▸ What is expected
Word for word, reproduce all entries below, leaving every picture out.

Data records:
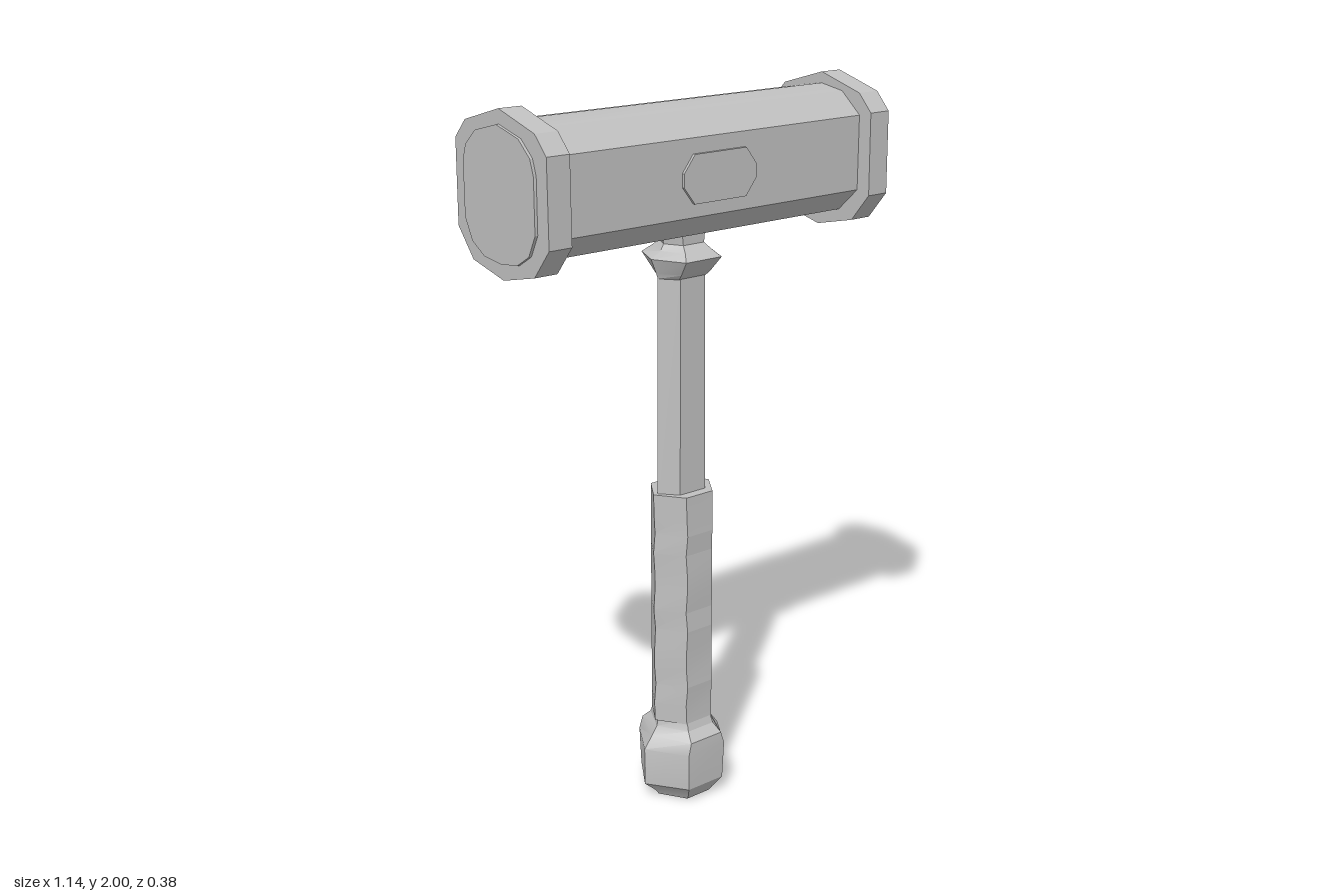
import * as THREE from 'three';
import { toCreasedNormals } from 'three/addons/utils/BufferGeometryUtils.js';

const steel = new THREE.MeshStandardMaterial({ color: 0xc0c0c0 });
steel.name = 'grey steel';

function addMesh(group, name, geometry, crease = 0.4) {
  const mesh = new THREE.Mesh(toCreasedNormals(geometry, crease), steel);
  mesh.name = name;
  group.add(mesh);
  return mesh;
}

// Six-sided column from rings of [y, half width, half depth, half width of the front facet]
function hexLoft(rings) {
  const pos = [], idx = [], n = 6;
  for (const [y, rx, rz, hx] of rings) {
    pos.push(rx, y, 0, hx, y, rz, -hx, y, rz, -rx, y, 0, -hx, y, -rz, hx, y, -rz);
  }
  for (let r = 0; r < rings.length - 1; r++) {
    for (let i = 0; i < n; i++) {
      const a = r * n + i, b = r * n + (i + 1) % n;
      idx.push(a, a + n, b, b, a + n, b + n);
    }
  }
  const top = (rings.length - 1) * n;
  for (let i = 1; i < n - 1; i++) idx.push(0, i, i + 1, top, top + i + 1, top + i);
  const g = new THREE.BufferGeometry();
  g.setAttribute('position', new THREE.Float32BufferAttribute(pos, 3));
  g.setIndex(idx);
  return g;
}

// Prism along x from a half outline of [z, y] points, mirrored in z
function headPrism(half, x0, x1) {
  const other = half.filter(p => p[0] > 0).map(([z, y]) => [-z, y]).reverse();
  const shape = new THREE.Shape([...half, ...other].map(p => new THREE.Vector2(...p)));
  return new THREE.ExtrudeGeometry(shape, { depth: x1 - x0, bevelEnabled: false })
    .rotateY(Math.PI / 2).translate(x0, 0, 0);
}

export function createModel() {
  const model = new THREE.Group();
  model.name = 'hammer';

  // Head: barrel, end bands and striking faces
  const barrel = [[0, 1.97], [0.08, 1.957], [0.148, 1.9], [0.148, 1.7], [0.08, 1.637], [0, 1.63]];
  const band = [[0, 2], [0.145, 1.958], [0.19, 1.91], [0.192, 1.69], [0.13, 1.615], [0, 1.585]];
  const face = [[0, 1.963], [0.09, 1.94], [0.135, 1.9], [0.148, 1.86],
    [0.148, 1.72], [0.12, 1.665], [0.07, 1.635], [0, 1.627]];
  addMesh(model, 'headBarrel', headPrism(barrel, -0.52, 0.52));
  for (const [side, s] of [['left', 1], ['right', -1]]) {
    const span = (a, b) => (s > 0 ? [a, b] : [-b, -a]);
    addMesh(model, side + 'Band', headPrism(band, ...span(0.493, 0.56)), 0.2);
    addMesh(model, side + 'StrikingFace', headPrism(face, ...span(0.55, 0.568)));
  }

  // Raised plaques on front and back
  const outline = [[-0.12, 1.78], [-0.085, 1.735], [0.085, 1.735], [0.12, 1.78],
    [0.12, 1.815], [0.085, 1.86], [-0.085, 1.86], [-0.12, 1.815]];
  const plaque = new THREE.Shape(outline.map(p => new THREE.Vector2(...p)));
  for (const [name, turn] of [['frontPlaque', 0], ['backPlaque', Math.PI]]) {
    const g = new THREE.ExtrudeGeometry(plaque, { depth: 0.009, bevelEnabled: false });
    addMesh(model, name, g.translate(0, 0, 0.147).rotateY(turn));
  }

  // Flared collar below the head
  addMesh(model, 'collar', hexLoft([
    [1.515, 0.08, 0.045, 0.045], [1.53, 0.085, 0.06, 0.05], [1.57, 0.102, 0.092, 0.06],
    [1.588, 0.07, 0.07, 0.045], [1.605, 0.06, 0.05, 0.035], [1.65, 0.07, 0.05, 0.04],
  ]));
  addMesh(model, 'shaft', hexLoft([[0.88, 0.084, 0.048, 0.044], [1.53, 0.08, 0.046, 0.042]]));

  // Wrapped grip, slightly uneven along its length
  const grip = [];
  for (let i = 0; i <= 12; i++) {
    const wobble = 0.003 * Math.sin(i * 2.3);
    grip.push([0.24 + 0.68 * i / 12, 0.096 + wobble, 0.078 - wobble * 0.7, 0.045 + wobble * 0.5]);
  }
  addMesh(model, 'grip', hexLoft(grip), 0.1);

  // Pommel
  addMesh(model, 'pommel', hexLoft([
    [0, 0.085, 0.075, 0.04], [0.015, 0.095, 0.085, 0.045], [0.05, 0.135, 0.108, 0.062],
    [0.16, 0.135, 0.112, 0.065], [0.195, 0.108, 0.11, 0.055], [0.22, 0.09, 0.085, 0.045],
    [0.25, 0.085, 0.075, 0.042],
  ]));
  return model;
}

▸ Response to this exercise
import * as THREE from 'three';
import { toCreasedNormals } from 'three/addons/utils/BufferGeometryUtils.js';

const steel = new THREE.MeshStandardMaterial({ color: 0xc0c0c0 });
steel.name = 'grey steel';

function addMesh(group, name, geometry, crease = 0.4) {
  const mesh = new THREE.Mesh(toCreasedNormals(geometry, crease), steel);
  mesh.name = name;
  group.add(mesh);
  return mesh;
}

// Six-sided column from rings of [y, half width, half depth, half width of the front facet]
function hexLoft(rings) {
  const pos = [], idx = [], n = 6;
  for (const [y, rx, rz, hx] of rings) {
    pos.push(rx, y, 0, hx, y, rz, -hx, y, rz, -rx, y, 0, -hx, y, -rz, hx, y, -rz);
  }
  for (let r = 0; r < rings.length - 1; r++) {
    for (let i = 0; i < n; i++) {
      const a = r * n + i, b = r * n + (i + 1) % n;
      idx.push(a, a + n, b, b, a + n, b + n);
    }
  }
  const top = (rings.length - 1) * n;
  for (let i = 1; i < n - 1; i++) idx.push(0, i, i + 1, top, top + i + 1, top + i);
  const g = new THREE.BufferGeometry();
  g.setAttribute('position', new THREE.Float32BufferAttribute(pos, 3));
  g.setIndex(idx);
  return g;
}

// Prism along x from a half outline of [z, y] points, mirrored in z
function headPrism(half, x0, x1) {
  const other = half.filter(p => p[0] > 0).map(([z, y]) => [-z, y]).reverse();
  const shape = new THREE.Shape([...half, ...other].map(p => new THREE.Vector2(...p)));
  return new THREE.ExtrudeGeometry(shape, { depth: x1 - x0, bevelEnabled: false })
    .rotateY(Math.PI / 2).translate(x0, 0, 0);
}

export function createModel() {
  const model = new THREE.Group();
  model.name = 'hammer';

  // Head: barrel, end bands and striking faces
  const barrel = [[0, 1.97], [0.08, 1.957], [0.148, 1.9], [0.148, 1.7], [0.08, 1.637], [0, 1.63]];
  const band = [[0, 2], [0.145, 1.958], [0.19, 1.91], [0.192, 1.69], [0.13, 1.615], [0, 1.585]];
  const face = [[0, 1.963], [0.09, 1.94], [0.135, 1.9], [0.148, 1.86],
    [0.148, 1.72], [0.12, 1.665], [0.07, 1.635], [0, 1.627]];
  addMesh(model, 'headBarrel', headPrism(barrel, -0.52, 0.52));
  for (const [side, s] of [['left', 1], ['right', -1]]) {
    const span = (a, b) => (s > 0 ? [a, b] : [-b, -a]);
    addMesh(model, side + 'Band', headPrism(band, ...span(0.493, 0.56)), 0.2);
    addMesh(model, side + 'StrikingFace', headPrism(face, ...span(0.55, 0.568)));
  }

  // Raised plaques on front and back
  const outline = [[-0.12, 1.78], [-0.085, 1.735], [0.085, 1.735], [0.12, 1.78],
    [0.12, 1.815], [0.085, 1.86], [-0.085, 1.86], [-0.12, 1.815]];
  const plaque = new THREE.Shape(outline.map(p => new THREE.Vector2(...p)));
  for (const [name, turn] of [['frontPlaque', 0], ['backPlaque', Math.PI]]) {
    const g = new THREE.ExtrudeGeometry(plaque, { depth: 0.009, bevelEnabled: false });
    addMesh(model, name, g.translate(0, 0, 0.147).rotateY(turn));
  }

  // Flared collar below the head
  addMesh(model, 'collar', hexLoft([
    [1.515, 0.08, 0.045, 0.045], [1.53, 0.085, 0.06, 0.05], [1.57, 0.102, 0.092, 0.06],
    [1.588, 0.07, 0.07, 0.045], [1.605, 0.06, 0.05, 0.035], [1.65, 0.07, 0.05, 0.04],
  ]));
  addMesh(model, 'shaft', hexLoft([[0.88, 0.084, 0.048, 0.044], [1.53, 0.08, 0.046, 0.042]]));

  // Wrapped grip, slightly uneven along its length
  const grip = [];
  for (let i = 0; i <= 12; i++) {
    const wobble = 0.003 * Math.sin(i * 2.3);
    grip.push([0.24 + 0.68 * i / 12, 0.096 + wobble, 0.078 - wobble * 0.7, 0.045 + wobble * 0.5]);
  }
  addMesh(model, 'grip', hexLoft(grip), 0.1);

  // Pommel
  addMesh(model, 'pommel', hexLoft([
    [0, 0.085, 0.075, 0.04], [0.015, 0.095, 0.085, 0.045], [0.05, 0.135, 0.108, 0.062],
    [0.16, 0.135, 0.112, 0.065], [0.195, 0.108, 0.11, 0.055], [0.22, 0.09, 0.085, 0.045],
    [0.25, 0.085, 0.075, 0.042],
  ]));
  return model;
}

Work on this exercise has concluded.